His arrest led to other criminal charges in at least three other jurisdictions, including Canada and Nevada, as well as the Fort Peck Native Reservation in Montana.

Chasing Horse was born on the Rosebud Reservation in South Dakota. He is best known for his role as the young Sioux warrior Smiles A Lot in Kevin Costner’s 1990 film.

Police and prosecutors say that in the decades since his appearance in the Oscar-winning film, Chasing Horse has portrayed himself as a healer with healing powers and the ability to communicate with higher beings.

Authorities accuse him of using his position to lead a cult known as The Circle and gain access to vulnerable girls and women. He would also have had underage wives.

The alleged crimes date back to the early 2000s and took place in several US states, including Nevada, Montana and South Dakota, according to his indictment in state court.

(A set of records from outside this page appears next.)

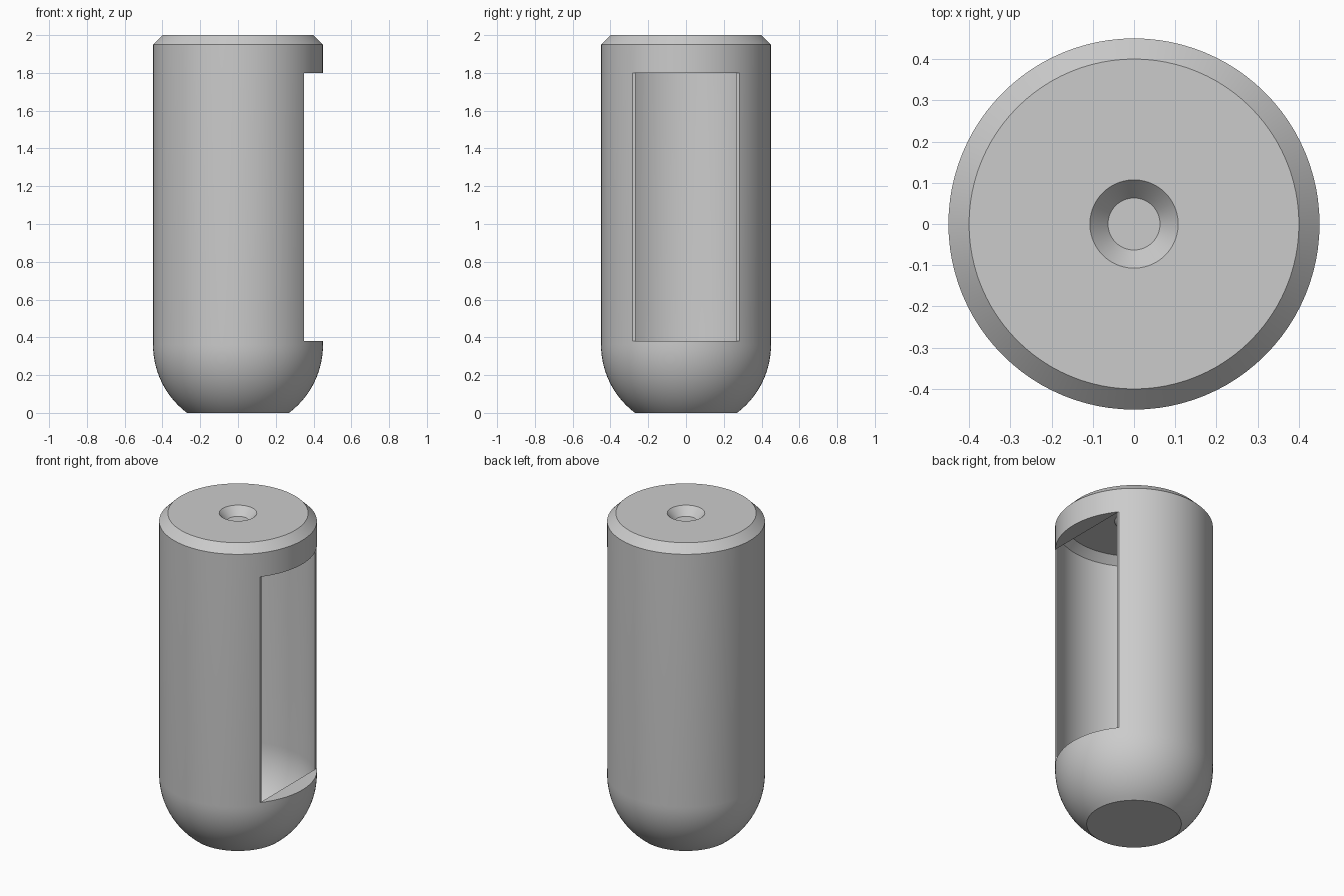
import bpy, bmesh, math

if "Cube" in bpy.data.objects:
    bpy.data.objects.remove(bpy.data.objects["Cube"])

R, WALL, ZC = 0.45, 0.01, 0.36      # outer radius, shell thickness, dome centre height
SEGS = 96


def capsule_profile(t):
    """Half section of the capsule, offset inwards by t."""
    r = R - t
    start = math.acos((ZC - t) / r)          # dome is truncated by the flat foot
    pts = [(0, t)]
    for i in range(15):
        a = start + (math.pi / 2 - start) * i / 14
        pts.append((r * math.sin(a), ZC - r * math.cos(a)))
    k = 0.4 * t
    pts += [(r, 1.95 - k), (0.40 - k, 2 - t),                      # top chamfer
            (0.107 + k, 2 - t), (0.063 + k, 1.95 - t), (0, 1.95 - t)]  # dimple
    return pts


def lathe(name, pts):
    bm = bmesh.new()
    vs = [bm.verts.new((r, 0, z)) for r, z in pts]
    es = [bm.edges.new(p) for p in zip(vs, vs[1:])]
    bmesh.ops.spin(bm, geom=vs + es, cent=(0, 0, 0), axis=(0, 0, 1),
                   angle=math.tau, steps=SEGS, use_duplicate=False)
    bmesh.ops.remove_doubles(bm, verts=bm.verts, dist=1e-5)
    bmesh.ops.dissolve_degenerate(bm, dist=1e-6, edges=bm.edges)
    bmesh.ops.recalc_face_normals(bm, faces=bm.faces)
    me = bpy.data.meshes.new(name)
    bm.to_mesh(me)
    bm.free()
    ob = bpy.data.objects.new(name, me)
    bpy.context.collection.objects.link(ob)
    return ob


def box(name, x0, z0, z1):
    bpy.ops.mesh.primitive_cube_add(size=1, location=(x0 + 0.25, 0, (z0 + z1) / 2))
    ob = bpy.context.object
    ob.name = name
    ob.scale = (0.5, 1.2, z1 - z0)
    bpy.ops.object.transform_apply(location=True, rotation=False, scale=True)
    return ob


def subtract(target, cutter):
    cutter.hide_render = True
    mod = target.modifiers.new("cut", 'BOOLEAN')
    mod.operation, mod.solver, mod.object = 'DIFFERENCE', 'EXACT', cutter
    bpy.context.view_layer.objects.active = target
    bpy.ops.object.modifier_apply(modifier=mod.name)
    bpy.data.objects.remove(cutter)


# Outer capsule with the flat side notch
shell = lathe("capsule_shell", capsule_profile(0))
subtract(shell, box("notch_cutter", 0.35, 0.38, 1.80))

# Cavity, keeping thin ledges above and below the window
cavity = lathe("cavity_cutter", capsule_profile(WALL))
subtract(cavity, box("ledge_keeper", 0.3505, 0.38 - WALL, 1.80 + WALL))
subtract(shell, cavity)

# Smooth round walls with crisp rims
bpy.ops.object.select_all(action='DESELECT')
shell.select_set(True)
bpy.context.view_layer.objects.active = shell
bpy.ops.object.shade_smooth_by_angle(angle=math.radians(30))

One of the victims was 14 years old, authorities say, when Chasing Horse told her that the spirits of their ancestors had ordered him to have sex with her.

A trial is due to begin on May 1. Chasing Horse pleaded not guilty and asserted its right to a trial within 60 days of being charged.

He is due back in court next week for a hearing on another motion asking the judge to grant him separate trials. Chasing Horse and its attorneys argued in the motion that the plaintiffs’ allegations were unrelated.